“The picture that emerged of the interactions between police officers and transgender people from the community meetings is consistent and troubling,” reads the report. It describes a relationship between the police and the trans community wherein trans people are subject to injustices ranging from insensitivity and ridicule to outright physical attacks. What the report failed to mention is that trans women of color make up a significant percentage of the victims.

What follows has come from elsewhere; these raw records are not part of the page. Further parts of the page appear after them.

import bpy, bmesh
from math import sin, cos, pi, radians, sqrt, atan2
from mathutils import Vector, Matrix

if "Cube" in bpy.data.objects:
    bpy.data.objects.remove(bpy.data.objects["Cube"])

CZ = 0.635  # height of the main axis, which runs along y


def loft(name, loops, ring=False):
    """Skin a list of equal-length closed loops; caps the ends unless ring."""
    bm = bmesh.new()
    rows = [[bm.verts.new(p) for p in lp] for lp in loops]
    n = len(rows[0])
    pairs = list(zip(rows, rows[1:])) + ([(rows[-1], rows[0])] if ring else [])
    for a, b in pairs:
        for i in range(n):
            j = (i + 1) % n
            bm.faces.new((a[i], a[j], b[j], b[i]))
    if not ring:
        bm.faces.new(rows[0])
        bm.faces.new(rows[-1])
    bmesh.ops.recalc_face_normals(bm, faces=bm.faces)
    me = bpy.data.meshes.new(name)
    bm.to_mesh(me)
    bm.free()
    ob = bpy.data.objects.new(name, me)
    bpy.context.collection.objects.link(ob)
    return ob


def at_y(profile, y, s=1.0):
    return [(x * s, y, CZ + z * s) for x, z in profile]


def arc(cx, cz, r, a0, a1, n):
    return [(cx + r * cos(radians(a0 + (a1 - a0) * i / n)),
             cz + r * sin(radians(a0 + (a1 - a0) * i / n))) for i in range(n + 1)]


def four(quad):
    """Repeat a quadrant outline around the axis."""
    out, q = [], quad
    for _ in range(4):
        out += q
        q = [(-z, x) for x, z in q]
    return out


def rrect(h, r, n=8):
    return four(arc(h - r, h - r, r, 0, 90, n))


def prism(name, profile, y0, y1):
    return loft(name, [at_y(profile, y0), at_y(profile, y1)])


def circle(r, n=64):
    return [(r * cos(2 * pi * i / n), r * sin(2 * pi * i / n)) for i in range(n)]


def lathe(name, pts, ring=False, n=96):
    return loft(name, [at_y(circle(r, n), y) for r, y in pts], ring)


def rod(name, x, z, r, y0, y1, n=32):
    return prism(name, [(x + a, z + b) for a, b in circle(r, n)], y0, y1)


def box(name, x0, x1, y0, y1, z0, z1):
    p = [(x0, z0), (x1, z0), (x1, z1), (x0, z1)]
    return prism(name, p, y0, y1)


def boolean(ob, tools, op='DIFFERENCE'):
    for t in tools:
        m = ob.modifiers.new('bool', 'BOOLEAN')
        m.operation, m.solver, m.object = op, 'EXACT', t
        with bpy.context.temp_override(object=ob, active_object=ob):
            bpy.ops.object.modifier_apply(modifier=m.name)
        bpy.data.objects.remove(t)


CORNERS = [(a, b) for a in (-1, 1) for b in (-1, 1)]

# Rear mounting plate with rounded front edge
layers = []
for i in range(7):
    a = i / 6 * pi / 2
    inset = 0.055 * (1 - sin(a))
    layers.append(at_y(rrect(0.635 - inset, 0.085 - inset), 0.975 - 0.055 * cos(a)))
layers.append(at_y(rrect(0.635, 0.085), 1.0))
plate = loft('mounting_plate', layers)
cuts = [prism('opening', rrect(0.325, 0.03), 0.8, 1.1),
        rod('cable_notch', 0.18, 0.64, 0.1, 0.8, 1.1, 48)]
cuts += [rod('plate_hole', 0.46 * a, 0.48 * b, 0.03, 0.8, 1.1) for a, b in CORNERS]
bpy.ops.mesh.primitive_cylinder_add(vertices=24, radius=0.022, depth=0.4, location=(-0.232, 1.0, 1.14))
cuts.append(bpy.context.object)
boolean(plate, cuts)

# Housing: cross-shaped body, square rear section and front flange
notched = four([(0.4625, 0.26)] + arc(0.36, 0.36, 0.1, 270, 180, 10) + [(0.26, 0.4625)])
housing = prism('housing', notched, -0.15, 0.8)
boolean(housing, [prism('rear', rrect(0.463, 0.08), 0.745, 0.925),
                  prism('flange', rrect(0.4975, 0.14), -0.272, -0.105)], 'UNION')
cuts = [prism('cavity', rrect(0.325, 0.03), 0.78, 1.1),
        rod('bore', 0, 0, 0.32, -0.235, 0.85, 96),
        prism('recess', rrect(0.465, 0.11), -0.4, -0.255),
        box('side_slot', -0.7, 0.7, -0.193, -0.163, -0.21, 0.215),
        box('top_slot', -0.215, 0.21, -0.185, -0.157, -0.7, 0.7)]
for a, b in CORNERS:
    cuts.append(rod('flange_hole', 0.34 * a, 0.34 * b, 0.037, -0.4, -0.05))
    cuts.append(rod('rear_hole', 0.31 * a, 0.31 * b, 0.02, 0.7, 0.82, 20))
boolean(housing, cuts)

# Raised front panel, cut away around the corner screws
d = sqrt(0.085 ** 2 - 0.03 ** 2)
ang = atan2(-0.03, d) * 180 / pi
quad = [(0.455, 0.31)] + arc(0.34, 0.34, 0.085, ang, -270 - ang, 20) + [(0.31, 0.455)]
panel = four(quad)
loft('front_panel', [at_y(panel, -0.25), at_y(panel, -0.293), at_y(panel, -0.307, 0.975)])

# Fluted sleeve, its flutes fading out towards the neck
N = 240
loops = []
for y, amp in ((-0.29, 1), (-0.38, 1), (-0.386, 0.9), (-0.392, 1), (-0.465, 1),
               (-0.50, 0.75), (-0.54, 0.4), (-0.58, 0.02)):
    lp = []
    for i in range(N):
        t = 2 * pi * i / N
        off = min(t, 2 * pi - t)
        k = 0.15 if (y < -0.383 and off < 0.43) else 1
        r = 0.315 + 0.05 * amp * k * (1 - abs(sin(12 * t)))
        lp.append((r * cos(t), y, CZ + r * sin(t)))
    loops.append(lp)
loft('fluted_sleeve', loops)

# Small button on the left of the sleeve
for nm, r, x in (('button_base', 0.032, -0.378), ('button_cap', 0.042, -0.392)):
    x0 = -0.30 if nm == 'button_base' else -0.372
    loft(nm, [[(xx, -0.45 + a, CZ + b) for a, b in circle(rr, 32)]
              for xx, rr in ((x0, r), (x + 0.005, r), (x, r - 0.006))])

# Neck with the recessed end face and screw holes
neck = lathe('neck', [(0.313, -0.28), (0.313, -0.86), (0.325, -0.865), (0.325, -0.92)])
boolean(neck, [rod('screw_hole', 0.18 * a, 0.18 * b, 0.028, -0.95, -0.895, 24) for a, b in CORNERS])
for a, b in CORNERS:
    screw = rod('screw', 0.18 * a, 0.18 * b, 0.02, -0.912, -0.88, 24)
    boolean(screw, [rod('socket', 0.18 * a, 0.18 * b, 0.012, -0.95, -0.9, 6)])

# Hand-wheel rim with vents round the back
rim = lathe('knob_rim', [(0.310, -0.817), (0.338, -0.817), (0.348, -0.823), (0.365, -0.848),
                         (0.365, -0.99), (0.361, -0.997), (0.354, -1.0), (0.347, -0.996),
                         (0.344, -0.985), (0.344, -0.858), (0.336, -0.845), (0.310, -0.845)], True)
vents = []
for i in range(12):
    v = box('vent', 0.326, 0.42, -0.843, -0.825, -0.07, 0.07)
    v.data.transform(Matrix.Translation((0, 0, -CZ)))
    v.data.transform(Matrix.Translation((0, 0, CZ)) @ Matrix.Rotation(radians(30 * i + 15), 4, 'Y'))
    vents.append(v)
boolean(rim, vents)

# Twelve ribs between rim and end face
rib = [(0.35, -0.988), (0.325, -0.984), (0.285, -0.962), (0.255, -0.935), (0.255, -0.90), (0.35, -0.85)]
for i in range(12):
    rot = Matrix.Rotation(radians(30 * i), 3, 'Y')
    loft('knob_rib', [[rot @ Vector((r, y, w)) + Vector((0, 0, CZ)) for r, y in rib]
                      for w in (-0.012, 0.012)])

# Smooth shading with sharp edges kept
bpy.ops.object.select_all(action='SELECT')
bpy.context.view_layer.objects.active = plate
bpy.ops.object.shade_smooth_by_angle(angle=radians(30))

What is the MPD doing to address these issues? After the report was released, Chief Cathy Lanier (who’d commissioned the task force) agreed to take 22 of the ADL’s recommendations under advisement, including those that called the restructuring of the Gay and Lesbian Liaison Unit a major factor in limiting the MPD’s effectiveness. But just days after Lanier’s pronouncement, a black transwoman was arrested after being forcibly removed from her driver’s seat by a white, partially masked officer and repeatedly asked to identify her race. While Lanier and the MPD struggle to address internal issues, the trans community is continuing to gather testimonies and bear witness.